To accompany this week’s review of Thomas Mallon’s book about letters, each day the blog will feature two letters. This one was sent by John Cheever to William Maxwell, his editor at The New Yorker on March 6, 1969. It’s taken from The Letters of John Cheever edited by Benjamin Cheever.
I can’t write you a story. I can’t write anyone a story. I know that Bullet Park is not that massive but six months later I still feel pole-axed. Twice I seem to have had a donnee but I don’t seem to have any motive for following through. I think I’ll have to start all over again. Also the stuntiness of Barthelme disconcerts me. One can always begin, “Mr. Frobisher, returning from a year in Europe, opened his trunk for the customs officer and found there, instead of his clothing and souvenirs, the mutilated and naked body of an Italian sailor.” Blooey. It’s like the last act in vaudeville and anyhow it seems to me that I did it fifteen years ago. There’s the rub. I start on a story and realize that I’ve already written it.
Not working is terribly painful and I’m still having a fight with the booze. I’ve enlisted the help of a doctor but it’s touch and go. A day for me; a day for the hootch.

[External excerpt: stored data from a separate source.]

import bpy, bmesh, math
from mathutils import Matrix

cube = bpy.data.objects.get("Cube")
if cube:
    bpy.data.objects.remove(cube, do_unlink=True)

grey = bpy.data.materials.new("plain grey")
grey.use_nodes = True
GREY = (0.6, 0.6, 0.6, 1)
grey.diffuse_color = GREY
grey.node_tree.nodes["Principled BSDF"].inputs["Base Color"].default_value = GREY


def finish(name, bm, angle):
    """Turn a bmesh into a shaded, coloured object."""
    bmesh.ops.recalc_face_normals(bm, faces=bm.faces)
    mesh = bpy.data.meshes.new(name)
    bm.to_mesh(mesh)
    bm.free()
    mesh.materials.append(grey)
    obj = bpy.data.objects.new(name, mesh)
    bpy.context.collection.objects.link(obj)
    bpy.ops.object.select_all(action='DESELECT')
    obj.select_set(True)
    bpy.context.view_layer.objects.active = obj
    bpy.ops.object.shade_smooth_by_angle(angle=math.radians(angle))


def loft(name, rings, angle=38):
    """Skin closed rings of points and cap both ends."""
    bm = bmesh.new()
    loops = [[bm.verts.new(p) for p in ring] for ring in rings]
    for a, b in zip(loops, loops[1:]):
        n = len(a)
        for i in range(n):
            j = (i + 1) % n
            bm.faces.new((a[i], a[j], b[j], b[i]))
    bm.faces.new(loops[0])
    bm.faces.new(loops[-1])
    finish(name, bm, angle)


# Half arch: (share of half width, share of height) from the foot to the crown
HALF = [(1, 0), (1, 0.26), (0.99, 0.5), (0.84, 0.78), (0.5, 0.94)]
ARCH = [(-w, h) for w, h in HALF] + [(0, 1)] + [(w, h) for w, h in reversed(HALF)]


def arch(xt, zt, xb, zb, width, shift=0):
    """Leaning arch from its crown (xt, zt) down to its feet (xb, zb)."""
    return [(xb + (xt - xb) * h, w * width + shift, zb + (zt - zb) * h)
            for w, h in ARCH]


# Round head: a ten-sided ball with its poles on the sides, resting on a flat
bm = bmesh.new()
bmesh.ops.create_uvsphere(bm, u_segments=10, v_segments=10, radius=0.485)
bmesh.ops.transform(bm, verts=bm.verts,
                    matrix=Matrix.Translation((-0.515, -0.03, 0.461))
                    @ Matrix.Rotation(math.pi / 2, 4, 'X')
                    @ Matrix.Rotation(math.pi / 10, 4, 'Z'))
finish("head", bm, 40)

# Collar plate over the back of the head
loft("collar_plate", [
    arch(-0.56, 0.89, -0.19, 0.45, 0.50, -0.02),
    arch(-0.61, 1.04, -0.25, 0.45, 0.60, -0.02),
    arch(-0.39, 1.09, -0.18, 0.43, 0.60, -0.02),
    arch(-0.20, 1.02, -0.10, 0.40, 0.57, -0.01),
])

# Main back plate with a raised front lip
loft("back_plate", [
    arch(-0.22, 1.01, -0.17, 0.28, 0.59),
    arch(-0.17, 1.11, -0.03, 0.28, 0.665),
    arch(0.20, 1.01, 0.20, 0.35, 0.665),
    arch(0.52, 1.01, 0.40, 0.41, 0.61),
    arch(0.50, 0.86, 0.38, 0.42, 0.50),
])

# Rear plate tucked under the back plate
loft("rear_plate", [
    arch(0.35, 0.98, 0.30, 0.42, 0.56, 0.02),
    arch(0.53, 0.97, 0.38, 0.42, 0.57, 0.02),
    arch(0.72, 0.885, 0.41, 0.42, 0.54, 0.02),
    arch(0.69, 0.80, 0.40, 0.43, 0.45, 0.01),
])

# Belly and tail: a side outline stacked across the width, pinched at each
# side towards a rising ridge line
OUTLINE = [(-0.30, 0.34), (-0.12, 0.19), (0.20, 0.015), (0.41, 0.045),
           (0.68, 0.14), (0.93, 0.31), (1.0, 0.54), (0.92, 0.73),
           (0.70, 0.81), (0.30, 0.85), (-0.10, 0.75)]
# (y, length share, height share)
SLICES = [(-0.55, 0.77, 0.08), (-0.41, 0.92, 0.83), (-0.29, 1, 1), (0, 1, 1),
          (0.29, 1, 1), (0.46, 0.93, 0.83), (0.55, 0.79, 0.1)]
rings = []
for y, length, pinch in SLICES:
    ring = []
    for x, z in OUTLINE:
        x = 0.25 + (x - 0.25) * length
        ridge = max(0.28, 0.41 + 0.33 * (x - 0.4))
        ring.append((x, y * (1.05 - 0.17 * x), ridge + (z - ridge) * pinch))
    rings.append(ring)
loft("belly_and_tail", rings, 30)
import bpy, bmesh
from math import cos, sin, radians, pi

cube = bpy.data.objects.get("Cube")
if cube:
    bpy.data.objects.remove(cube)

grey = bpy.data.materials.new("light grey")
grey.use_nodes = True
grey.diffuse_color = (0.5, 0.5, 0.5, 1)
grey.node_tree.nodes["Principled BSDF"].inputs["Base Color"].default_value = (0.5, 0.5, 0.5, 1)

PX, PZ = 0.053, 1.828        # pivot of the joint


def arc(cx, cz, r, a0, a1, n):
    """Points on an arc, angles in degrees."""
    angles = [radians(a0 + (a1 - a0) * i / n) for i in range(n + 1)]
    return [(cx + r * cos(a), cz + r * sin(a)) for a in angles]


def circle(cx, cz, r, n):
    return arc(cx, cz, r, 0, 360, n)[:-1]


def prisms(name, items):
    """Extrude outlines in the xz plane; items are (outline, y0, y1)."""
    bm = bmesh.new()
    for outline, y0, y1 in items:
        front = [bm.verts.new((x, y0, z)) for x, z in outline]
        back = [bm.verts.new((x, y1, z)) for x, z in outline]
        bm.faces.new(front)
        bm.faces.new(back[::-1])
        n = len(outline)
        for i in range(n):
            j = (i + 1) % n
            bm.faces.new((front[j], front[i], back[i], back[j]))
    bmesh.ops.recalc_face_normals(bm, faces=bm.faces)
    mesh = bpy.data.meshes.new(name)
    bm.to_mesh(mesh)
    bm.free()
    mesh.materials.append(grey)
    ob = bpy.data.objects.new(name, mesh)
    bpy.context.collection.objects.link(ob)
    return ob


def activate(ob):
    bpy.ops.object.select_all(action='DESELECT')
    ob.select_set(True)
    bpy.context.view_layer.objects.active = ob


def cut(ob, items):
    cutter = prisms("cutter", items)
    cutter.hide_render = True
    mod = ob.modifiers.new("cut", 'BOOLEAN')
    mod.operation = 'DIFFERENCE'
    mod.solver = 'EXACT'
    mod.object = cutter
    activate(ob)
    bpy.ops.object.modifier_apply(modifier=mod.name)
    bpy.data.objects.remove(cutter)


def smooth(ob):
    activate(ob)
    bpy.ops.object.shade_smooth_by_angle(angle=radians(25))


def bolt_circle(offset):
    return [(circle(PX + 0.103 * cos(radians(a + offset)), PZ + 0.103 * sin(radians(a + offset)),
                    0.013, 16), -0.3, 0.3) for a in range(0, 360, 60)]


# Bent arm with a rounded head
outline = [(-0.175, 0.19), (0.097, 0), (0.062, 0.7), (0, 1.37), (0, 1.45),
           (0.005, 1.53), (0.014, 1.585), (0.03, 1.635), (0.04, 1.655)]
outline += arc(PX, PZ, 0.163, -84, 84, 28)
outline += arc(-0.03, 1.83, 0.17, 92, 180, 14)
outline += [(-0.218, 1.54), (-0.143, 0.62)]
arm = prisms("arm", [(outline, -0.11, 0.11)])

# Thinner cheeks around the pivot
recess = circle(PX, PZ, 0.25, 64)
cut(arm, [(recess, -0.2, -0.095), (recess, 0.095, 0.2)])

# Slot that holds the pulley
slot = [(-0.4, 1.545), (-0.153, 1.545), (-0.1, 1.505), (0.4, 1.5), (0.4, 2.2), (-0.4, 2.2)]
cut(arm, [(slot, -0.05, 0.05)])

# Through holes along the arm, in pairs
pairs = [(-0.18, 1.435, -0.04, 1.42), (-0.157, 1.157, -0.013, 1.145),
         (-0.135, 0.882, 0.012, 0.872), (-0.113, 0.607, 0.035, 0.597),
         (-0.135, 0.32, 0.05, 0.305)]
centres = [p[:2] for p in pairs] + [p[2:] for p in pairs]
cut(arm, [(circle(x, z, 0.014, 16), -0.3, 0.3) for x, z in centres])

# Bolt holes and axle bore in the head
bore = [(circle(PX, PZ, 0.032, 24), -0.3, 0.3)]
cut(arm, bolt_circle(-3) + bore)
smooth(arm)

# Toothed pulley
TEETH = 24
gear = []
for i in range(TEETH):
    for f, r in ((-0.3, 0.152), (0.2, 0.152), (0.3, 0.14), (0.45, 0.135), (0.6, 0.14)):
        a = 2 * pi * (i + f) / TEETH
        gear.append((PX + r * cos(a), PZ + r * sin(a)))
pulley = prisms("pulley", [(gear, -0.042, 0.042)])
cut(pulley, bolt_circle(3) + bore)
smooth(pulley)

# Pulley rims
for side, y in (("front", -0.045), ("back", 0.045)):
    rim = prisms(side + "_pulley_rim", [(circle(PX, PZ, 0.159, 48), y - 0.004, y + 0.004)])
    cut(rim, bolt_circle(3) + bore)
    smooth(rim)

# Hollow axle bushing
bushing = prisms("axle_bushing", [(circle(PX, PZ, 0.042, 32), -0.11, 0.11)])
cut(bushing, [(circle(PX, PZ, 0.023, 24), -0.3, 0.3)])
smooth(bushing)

A beautiful, blonde, intelligent and responsive movie actress whom I adore announced to her husband that she had to spend three hours alone with me. He sullenly agreed. I took her skating.